- AIM OF THE EXERCISE
Only the lines containing the string "target" are needed; copy all of them from the listing.

- SUPPLIED ENTRIES
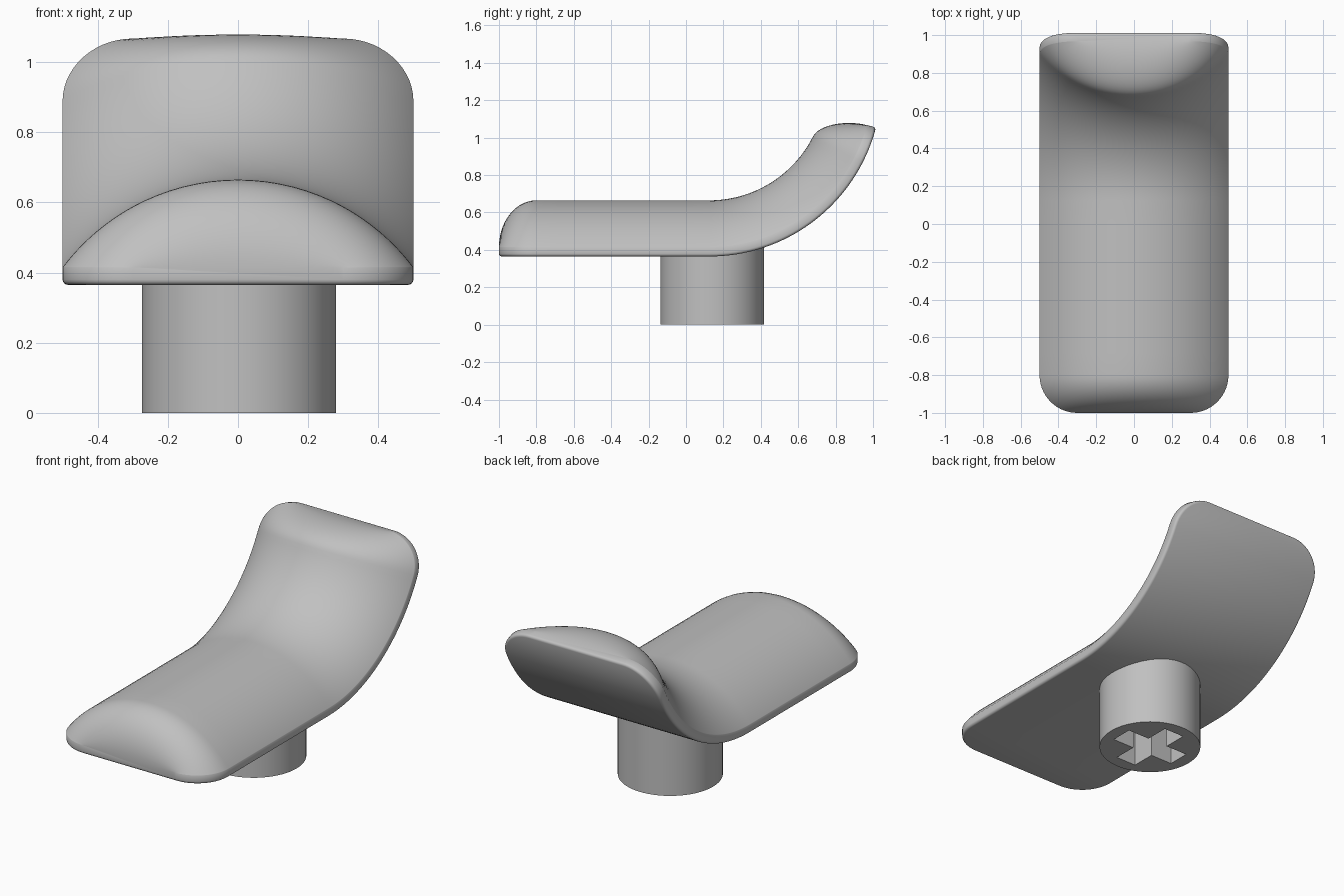
import bpy, bmesh, math

cube = bpy.data.objects.get("Cube")
if cube:
    bpy.data.objects.remove(cube, do_unlink=True)

grey = bpy.data.materials.new("plain_grey")
grey.use_nodes = True
grey.diffuse_color = (0.53, 0.53, 0.53, 1)
grey.node_tree.nodes["Principled BSDF"].inputs["Base Color"].default_value = grey.diffuse_color

HALF_W, CORNER = 0.5, 0.2        # pad half width and plan corner radius
BASE_Z, RIM, DOME = 0.365, 0.05, 0.25
FILLET = 0.015
BEND_Y, BEND_R, BEND_ANGLE = 0.125, 0.92, math.radians(75.5)
START, END = -1.0, BEND_Y + BEND_R * BEND_ANGLE
ARC_R = 0.625                    # radius of the domed top


def make_object(name, bm, angle):
    bmesh.ops.recalc_face_normals(bm, faces=bm.faces)
    mesh = bpy.data.meshes.new(name)
    bm.to_mesh(mesh)
    bm.free()
    mesh.materials.append(grey)
    ob = bpy.data.objects.new(name, mesh)
    bpy.context.collection.objects.link(ob)
    bpy.ops.object.select_all(action='DESELECT')
    ob.select_set(True)
    bpy.context.view_layer.objects.active = ob
    if angle:
        bpy.ops.object.shade_smooth_by_angle(angle=math.radians(angle))
    return ob


def bend(x, s, h):
    """Place a point at length s and height h on the straight-then-curved pad."""
    if s <= BEND_Y:
        return (x, s, BASE_Z + h)
    a = (s - BEND_Y) / BEND_R
    r = BEND_R - h
    return (x, BEND_Y + r * math.sin(a), BASE_Z + BEND_R - r * math.cos(a))


def make_pad():
    bm = bmesh.new()
    # Rows along the length: (corner centre, direction, corner angle)
    steps = 14
    quarter = [math.pi / 2 * i / steps for i in range(steps + 1)]
    s0, s1 = START + CORNER, END - CORNER
    rows = [(s0, -1, a) for a in quarter]
    rows += [(s0 + (BEND_Y - s0) * i / 8, 0, math.pi / 2) for i in range(1, 9)]
    rows += [(BEND_Y + (s1 - BEND_Y) * i / 28, 0, math.pi / 2) for i in range(1, 28)]
    rows += [(s1, 1, a) for a in reversed(quarter)]
    fillet = [math.pi / 2 * i / 4 for i in range(5)]
    n = 40

    def place(row, u, inset, h):
        centre, side, a = row
        r = CORNER - inset
        x = u * (HALF_W - CORNER + r * math.sin(a))
        return bm.verts.new(bend(x, centre + side * r * math.cos(a), h))

    rings = []
    for row in rows:
        rise = math.sin(row[2])
        rim = [(FILLET * (1 - math.sin(f)), FILLET * (1 - math.cos(f))) for f in fillet]
        left = [place(row, -1, d, h) for d, h in rim]
        right = [place(row, 1, d, h) for d, h in rim]
        dome = []
        for j in range(n + 1):
            u = -math.cos(math.pi * j / n)
            drop = ARC_R - math.sqrt(ARC_R ** 2 - (u * HALF_W) ** 2)
            dome.append(place(row, u, 0, RIM + rise * (DOME - drop)))
        rings.append((left, dome, right))

    loops = [l + d + r[::-1] for l, d, r in rings]
    for a, b in zip(loops, loops[1:]):
        for j in range(len(a)):
            k = (j + 1) % len(a)
            bm.faces.new((a[j], a[k], b[k], b[j]))
    # Rounded lower edge and narrow wall at both ends
    for left, dome, right in (rings[0], rings[-1]):
        for j in range(len(left) - 1):
            bm.faces.new((left[j], left[j + 1], right[j + 1], right[j]))
        bm.faces.new([left[-1]] + dome + [right[-1]])
    return make_object("curved_pad", bm, 50)


def make_prism(name, outline, z0, z1, angle):
    bm = bmesh.new()
    face = bm.faces.new([bm.verts.new((x, y, z0)) for x, y in outline])
    top = bmesh.ops.extrude_face_region(bm, geom=[face], use_keep_orig=True)
    verts = [v for v in top["geom"] if isinstance(v, bmesh.types.BMVert)]
    bmesh.ops.translate(bm, verts=verts, vec=(0, 0, z1 - z0))
    return make_object(name, bm, angle)


make_pad()

# Round stem with a cross-shaped socket in its foot
CX, CY, STEM_R = 0.003, 0.14, 0.277
circle = [(CX + STEM_R * math.cos(math.tau * i / 64),
           CY + STEM_R * math.sin(math.tau * i / 64)) for i in range(64)]
A, B = 0.205, 0.065
arm = [(A, -B), (A, B), (B, B)]
cross = []
for q in range(4):
    c, s = round(math.cos(q * math.pi / 2)), round(math.sin(q * math.pi / 2))
    cross += [(CX + c * x - s * y, CY + s * x + c * y) for x, y in arm]

cutter = make_prism("socket_cutter", cross, -0.1, 0.36, 0)
cutter.hide_render = True
stem = make_prism("stem", circle, 0, 0.45, 30)
cut = stem.modifiers.new("socket", 'BOOLEAN')
cut.operation = 'DIFFERENCE'
cut.solver = 'EXACT'
cut.object = cutter
bpy.ops.object.modifier_apply(modifier=cut.name)
bpy.data.objects.remove(cutter, do_unlink=True)
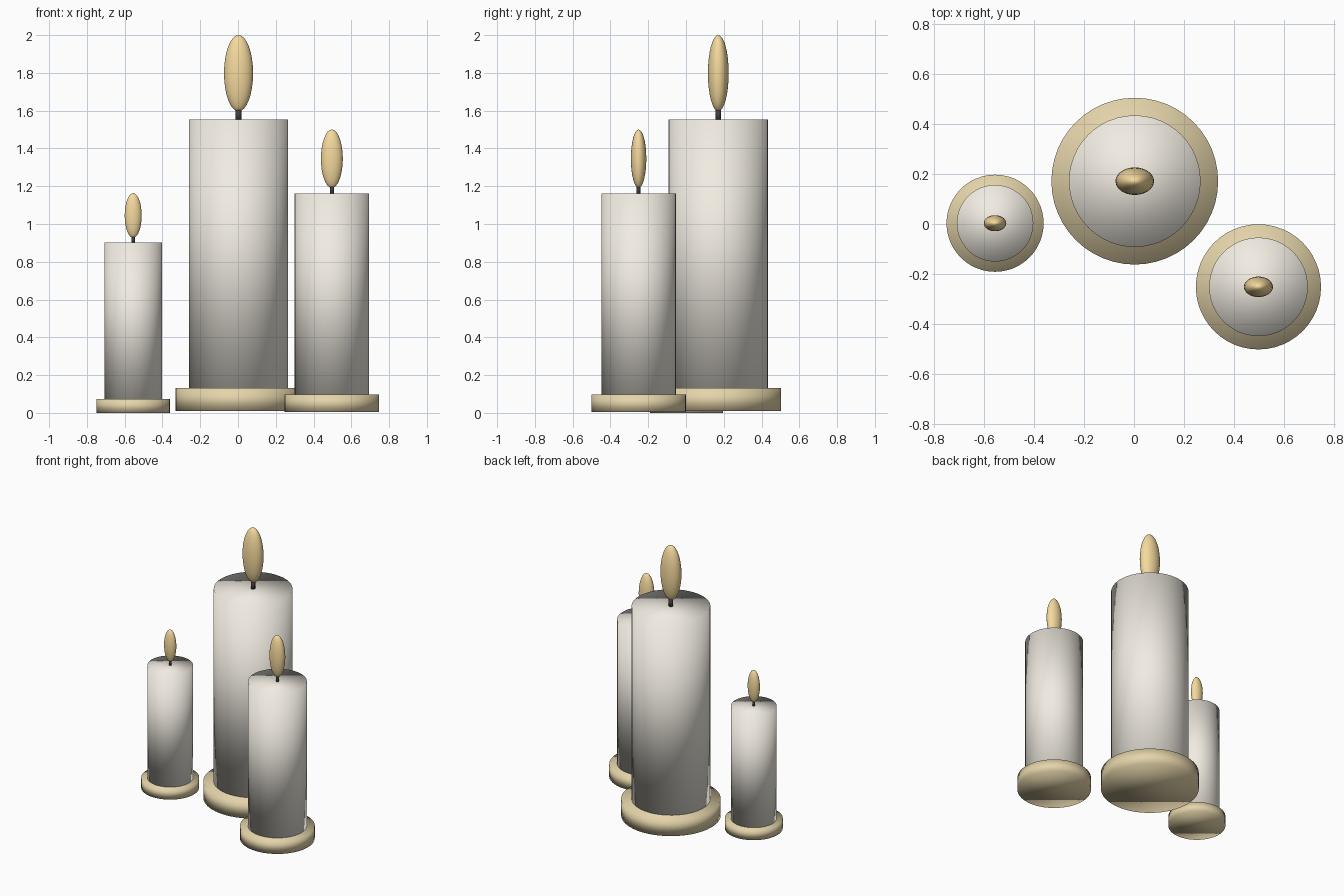
import bpy

if "Cube" in bpy.data.objects:
    bpy.data.objects.remove(bpy.data.objects["Cube"])


def material(name, rgb):
    m = bpy.data.materials.new(name)
    m.diffuse_color = (*rgb, 1)
    m.use_nodes = True
    m.node_tree.nodes["Principled BSDF"].inputs["Base Color"].default_value = m.diffuse_color
    return m


WAX = material("wax", (0.88, 0.84, 0.76))
BRASS = material("brass", (0.78, 0.66, 0.40))
WICK = material("wick", (0.06, 0.05, 0.05))
FIRE = material("fire", (0.92, 0.70, 0.34))


def finish(name, mat):
    ob = bpy.context.object
    ob.name = name
    ob.data.materials.append(mat)
    bpy.ops.object.shade_smooth()
    return ob


def cylinder(name, x, y, r, z0, z1, mat, sides=48):
    bpy.ops.mesh.primitive_cylinder_add(vertices=sides, radius=r, depth=z1 - z0,
                                        location=(x, y, (z0 + z1) / 2))
    return finish(name, mat)


def flame(name, x, y, rx, ry, z0, z1):
    bpy.ops.mesh.primitive_uv_sphere_add(segments=32, ring_count=16, radius=1,
                                         location=(x, y, (z0 + z1) / 2))
    bpy.context.object.scale = (rx, ry, (z1 - z0) / 2)
    return finish(name, FIRE)


# size, x, y, dish radius, dish bottom, dish top, wax radius, wax top,
# wick radius, flame rx, flame ry, flame bottom, flame top
candles = [
    ("large", 0.003, 0.171, 0.333, 0.01, 0.131, 0.263, 1.552, 0.015, 0.077, 0.055, 1.596, 2.0),
    ("medium", 0.497, -0.251, 0.25, 0.004, 0.097, 0.197, 1.161, 0.011, 0.058, 0.041, 1.191, 1.5),
    ("small", -0.555, 0.003, 0.194, 0.0, 0.073, 0.153, 0.901, 0.009, 0.045, 0.032, 0.927, 1.163),
]

for s, x, y, dr, d0, d1, wr, w1, kr, fx, fy, f0, f1 in candles:
    cylinder(s + "_dish", x, y, dr, d0, d1, BRASS)
    cylinder(s + "_candle", x, y, wr, d1 - 0.005, w1, WAX)
    cylinder(s + "_wick", x, y, kr, w1 - 0.01, f0 + 0.02, WICK, 16)
    flame(s + "_flame", x, y, fx, fy, f0, f1)
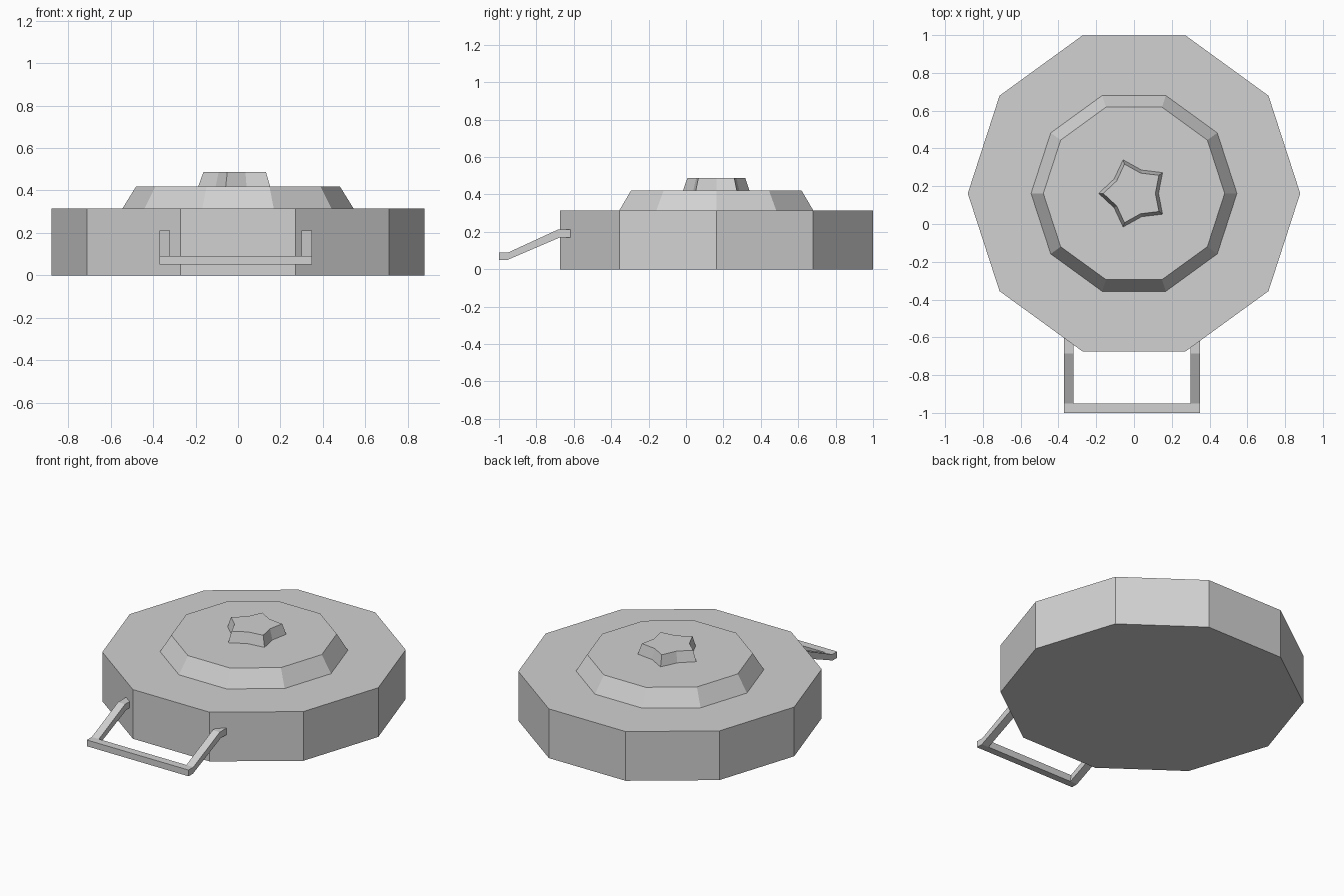
import bpy, bmesh, math

if "Cube" in bpy.data.objects:
    bpy.data.objects.remove(bpy.data.objects["Cube"], do_unlink=True)

grey = bpy.data.materials.new("plain_grey")
grey.use_nodes = True
colour = (0.64, 0.64, 0.64, 1)
grey.diffuse_color = colour
grey.node_tree.nodes["Principled BSDF"].inputs["Base Color"].default_value = colour

CENTRE_Y = 0.162


def finish(name, bm):
    """Turn a bmesh into a flat shaded object."""
    bmesh.ops.recalc_face_normals(bm, faces=bm.faces)
    mesh = bpy.data.meshes.new(name)
    bm.to_mesh(mesh)
    bm.free()
    mesh.materials.append(grey)
    obj = bpy.data.objects.new(name, mesh)
    bpy.context.collection.objects.link(obj)
    return obj


def loft(name, lower, upper):
    """Solid between two rings with equal point counts."""
    bm = bmesh.new()
    a = [bm.verts.new(p) for p in lower]
    b = [bm.verts.new(p) for p in upper]
    bm.faces.new(a)
    bm.faces.new(b)
    for i in range(len(a)):
        j = (i + 1) % len(a)
        bm.faces.new((a[i], a[j], b[j], b[i]))
    return finish(name, bm)


def ring(z, even, odd):
    """Ten points around the axis, alternating between two radii."""
    points = []
    for i in range(10):
        r = odd if i % 2 else even
        t = math.tau * i / 10
        points.append((r * math.cos(t), CENTRE_Y + r * math.sin(t), z))
    return points


# Stacked round casing and the star shaped button
loft("casing", ring(0, 0.88, 0.88), ring(0.315, 0.88, 0.88))
loft("pressure_plate", ring(0.315, 0.545, 0.545), ring(0.42, 0.48, 0.48))
loft("star_button", ring(0.42, 0.13, 0.187), ring(0.487, 0.113, 0.163))

# Bent carrying handle: one side profile for the arms, a bar across the end
arm_profile = [(-0.95, 0.09), (-0.955, 0.05), (-0.675, 0.17),
               (-0.58, 0.17), (-0.58, 0.212), (-0.685, 0.212)]
bar_profile = [(-1, 0.05), (-0.955, 0.05), (-0.95, 0.09), (-1, 0.09)]


def extrude_x(name, profile, x0, x1):
    loft(name, [(x0, y, z) for y, z in profile], [(x1, y, z) for y, z in profile])


extrude_x("handle_arm_right", arm_profile, -0.37, -0.32)
extrude_x("handle_arm_left", arm_profile, 0.3, 0.35)
extrude_x("handle_bar", bar_profile, -0.37, 0.35)
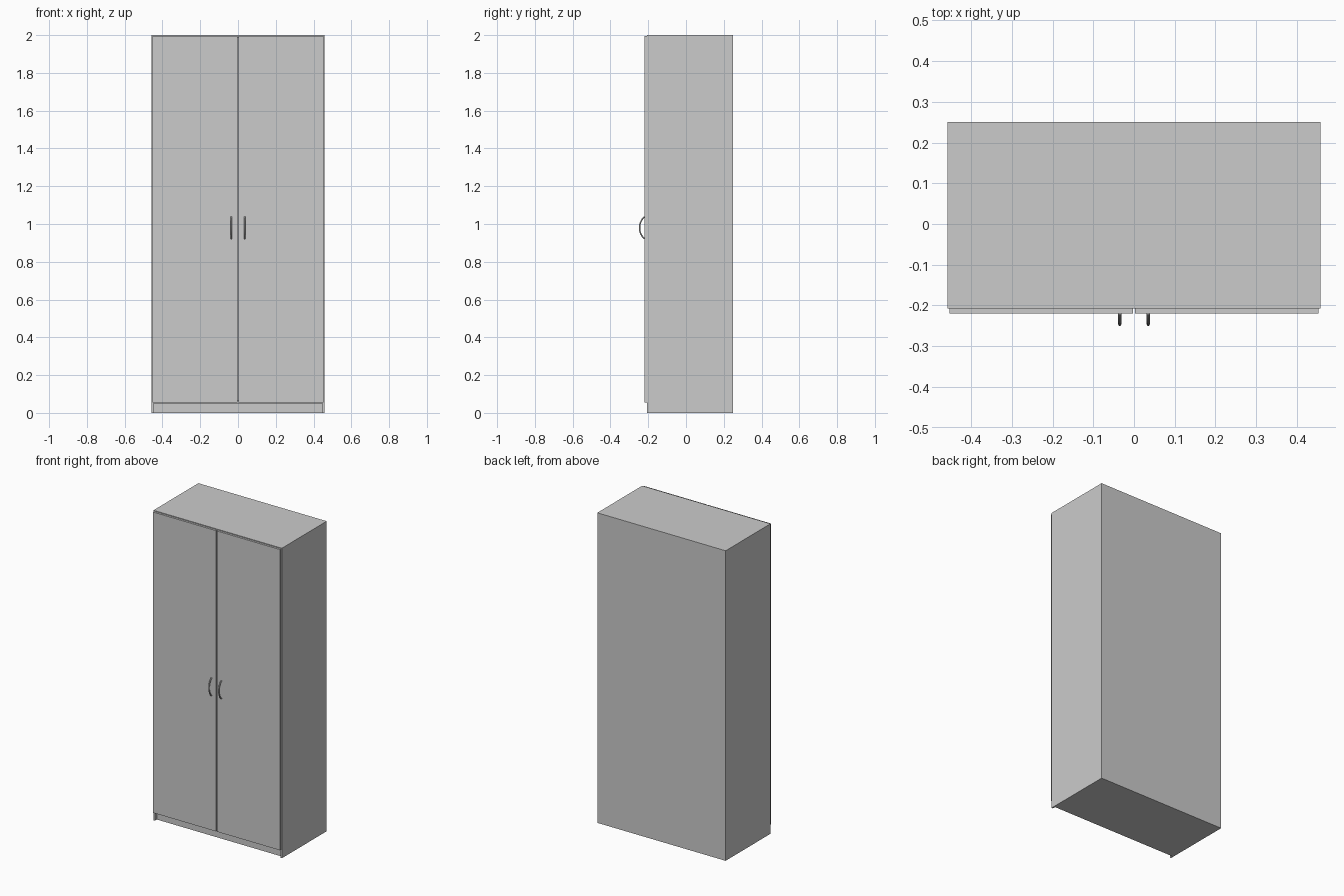
import bpy, math

if "Cube" in bpy.data.objects:
    bpy.data.objects.remove(bpy.data.objects["Cube"])

W, TOP = 0.458, 2.0               # half width, height
BACK, FRONT, DOOR = 0.25, -0.207, -0.22


def box(name, x0, x1, y0, y1, z0, z1):
    bpy.ops.mesh.primitive_cube_add(size=1)
    ob = bpy.context.object
    ob.name = name
    for v in ob.data.vertices:
        v.co = ((x0 + x1) / 2 + v.co.x * (x1 - x0),
                (y0 + y1) / 2 + v.co.y * (y1 - y0),
                (z0 + z1) / 2 + v.co.z * (z1 - z0))
    return ob


def cut(target, cutter):
    cutter.hide_render = True
    mod = target.modifiers.new("cut", 'BOOLEAN')
    mod.operation, mod.solver, mod.object = 'DIFFERENCE', 'EXACT', cutter
    bpy.context.view_layer.objects.active = target
    bpy.ops.object.modifier_apply(modifier=mod.name)
    bpy.data.objects.remove(cutter)


# Cabinet shell: hollow inside, with a recessed plinth between the side panels
cabinet = box("cabinet", -W, W, FRONT, BACK, 0, TOP)
cut(cabinet, box("interior_cutter", -W + 0.01, W - 0.01, FRONT - 0.1, BACK - 0.01, 0.065, TOP - 0.012))
cut(cabinet, box("plinth_cutter", -W + 0.01, W - 0.01, FRONT - 0.1, FRONT + 0.02, -0.1, 0.05))


# Bowed handle: a round bar following a circular arc
def handle(name, x):
    half, rise, r = 0.058, 0.026, 0.004
    rad = (half ** 2 + rise ** 2) / (2 * rise)
    a = math.asin(half / rad)
    cu = bpy.data.curves.new(name, 'CURVE')
    cu.dimensions = '3D'
    cu.bevel_depth, cu.bevel_resolution, cu.use_fill_caps = r, 3, True
    sp = cu.splines.new('POLY')
    n = 24
    sp.points.add(n)
    for i, p in enumerate(sp.points):
        t = -a + 2 * a * i / n
        p.co = (x, DOOR + rad - rise - rad * math.cos(t), 0.98 + rad * math.sin(t), 1)
    ob = bpy.data.objects.new(name, cu)
    bpy.context.collection.objects.link(ob)
    bpy.ops.object.select_all(action='DESELECT')
    ob.select_set(True)
    bpy.context.view_layer.objects.active = ob
    bpy.ops.object.convert(target='MESH')
    bpy.ops.object.shade_smooth_by_angle()


# Pair of doors with handles
for side, s in (("left", -1), ("right", 1)):
    xs = sorted((s * 0.003, s * 0.453))
    box(side + "_door", *xs, DOOR, FRONT, 0.055, TOP - 0.005)
    handle(side + "_handle", s * 0.035)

- RESULT FOR THIS EXERCISE
def cut(target, cutter):
    mod = target.modifiers.new("cut", 'BOOLEAN')
    bpy.context.view_layer.objects.active = target
    bpy.ops.object.convert(target='MESH')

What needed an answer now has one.